Problem description: Show, in full, each line of the data that contains "rows".
☆ ☆ ☆
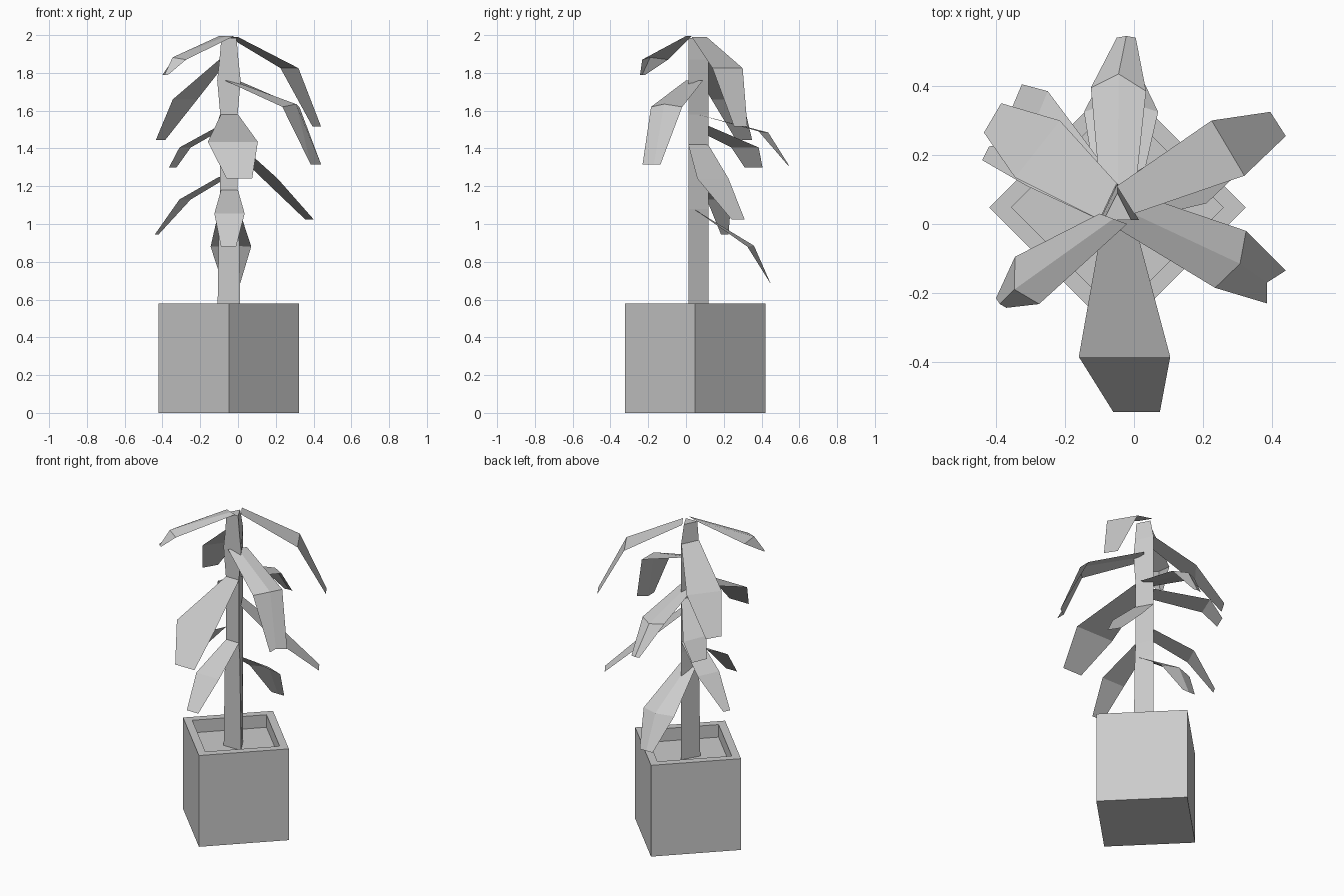
import bpy, bmesh, math
from mathutils import Vector

grey = bpy.data.materials.new("matte_grey")
grey.diffuse_color = (0.6, 0.6, 0.6, 1)

CX, CY = -0.048, 0.048   # pot and trunk axis


def make(name, bm, fix=True):
    if fix:
        bmesh.ops.recalc_face_normals(bm, faces=bm.faces[:])
    me = bpy.data.meshes.new(name)
    bm.to_mesh(me)
    bm.free()
    me.materials.append(grey)
    ob = bpy.data.objects.new(name, me)
    bpy.context.collection.objects.link(ob)
    return ob


def loft(name, rings, closed):
    """Skin a series of point rows; closed rows also get end caps."""
    bm = bmesh.new()
    rows = [[bm.verts.new(p) for p in r] for r in rings]
    n = len(rows[0])
    for a, b in zip(rows, rows[1:]):
        for i in range(n if closed else n - 1):
            j = (i + 1) % n
            bm.faces.new((a[i], a[j], b[j], b[i]))
    if closed:
        bm.faces.new(rows[0][::-1])
        bm.faces.new(rows[-1])
    return make(name, bm, closed)


# Square pot standing corner-on, with a thick rim and sunken soil
def diamond(r, z):
    return [(CX + r * math.cos(a), CY + r * math.sin(a), z)
            for a in (0, math.pi / 2, math.pi, 1.5 * math.pi)]


loft("pot", [diamond(0.372, 0), diamond(0.372, 0.58),
             diamond(0.307, 0.58), diamond(0.307, 0.5)], True)

# Three-sided trunk, pinched slightly between the leaves
sections = [(0.5, 0.061), (1.08, 0.052), (1.18, 0.046), (1.58, 0.046),
            (1.76, 0.062), (1.87, 0.05), (1.985, 0.04)]
loft("trunk", [[(CX - w, 0.012, z), (CX + w, 0.012, z),
                (CX, 0.118 if z < 1.9 else 0.09, z)]
               for z, w in sections], True)


# Leaf: base, widest and tip rows, each (z, left xy, right xy).
# fold gives the (outward, up) shift of the midrib on the last two rows.
def leaf(name, base, wide, tip, fold=None):
    rows = []
    ends = [(Vector((r[1], r[2], r[0])), Vector((r[3], r[4], r[0])))
            for r in (base, wide, tip)]
    out = (sum(ends[1], Vector()) - sum(ends[0], Vector()))
    out.z = 0
    out.normalize()
    for i, (p, q) in enumerate(ends):
        row = [p, q]
        if fold:
            o, u = [(0, 0), fold[0], fold[1]][i]
            row.insert(1, (p + q) / 2 + out * o + Vector((0, 0, u)))
        rows.append(row)
    loft(name, rows, False)


# Front leaves
leaf("leaf_front_upper", (1.58, -0.09, 0.01, 0, 0.01),
     (1.435, -0.16, -0.385, 0.105, -0.385), (1.24, -0.06, -0.545, 0.075, -0.545))
leaf("leaf_front_lower", (1.18, -0.09, 0.01, 0, 0.01),
     (1.055, -0.125, -0.24, 0.035, -0.24), (0.88, -0.09, -0.385, -0.01, -0.385))
# Right leaves
leaf("leaf_right_top", (1.99, 0, 0.03, -0.05, 0.11),
     (1.825, 0.32, 0.14, 0.225, 0.30), (1.515, 0.44, 0.255, 0.395, 0.325))
leaf("leaf_right_middle", (1.76, -0.07, 0.0, 0.0, 0.09),
     (1.62, 0.235, -0.185, 0.325, -0.02), (1.315, 0.385, -0.23, 0.44, -0.135),
     ((0.03, 0.015), (-0.03, 0.0)))
leaf("leaf_right_lower", (1.42, 0.01, 0.012, -0.05, 0.118),
     (1.24, 0.21, 0.06, 0.13, 0.225), (1.025, 0.4, 0.24, 0.355, 0.31))
# Left leaves
leaf("leaf_left_top", (1.995, -0.1, 0.03, -0.02, 0.0),
     (1.87, -0.345, -0.095, -0.275, -0.232), (1.79, -0.4, -0.215, -0.37, -0.243),
     ((0.045, 0.012), (0.005, 0.0)))
leaf("leaf_left_upper", (1.87, -0.05, 0.118, -0.1, 0.012),
     (1.66, -0.215, 0.30, -0.345, 0.135), (1.445, -0.385, 0.35, -0.435, 0.265))
leaf("leaf_left_middle", (1.52, -0.05, 0.118, -0.1, 0.012),
     (1.405, -0.25, 0.385, -0.31, 0.24), (1.3, -0.325, 0.405, -0.365, 0.31))
leaf("leaf_left_lower", (1.25, -0.05, 0.118, -0.1, 0.012),
     (1.13, -0.25, 0.24, -0.31, 0.11), (0.945, -0.42, 0.225, -0.44, 0.185))
# Back leaves
leaf("leaf_back_upper", (1.58, 0.0, 0.06, -0.095, 0.06),
     (1.49, 0.035, 0.385, -0.125, 0.395), (1.31, 0.005, 0.54, -0.05, 0.54),
     ((0.045, -0.005), (0.005, 0.0)))
leaf("leaf_back_lower", (1.08, 0.005, 0.04, -0.1, 0.04),
     (0.88, 0.07, 0.325, -0.145, 0.325), (0.68, 0.01, 0.45, -0.08, 0.45),
     ((0.035, 0.005), (0.0, 0.0)))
☆ ☆ ☆
Response box:
    """Skin a series of point rows; closed rows also get end caps."""
    rows = [[bm.verts.new(p) for p in r] for r in rings]
    n = len(rows[0])
    for a, b in zip(rows, rows[1:]):
        bm.faces.new(rows[0][::-1])
        bm.faces.new(rows[-1])
# Leaf: base, widest and tip rows, each (z, left xy, right xy).
# fold gives the (outward, up) shift of the midrib on the last two rows.
    rows = []
        rows.append(row)
    loft(name, rows, False)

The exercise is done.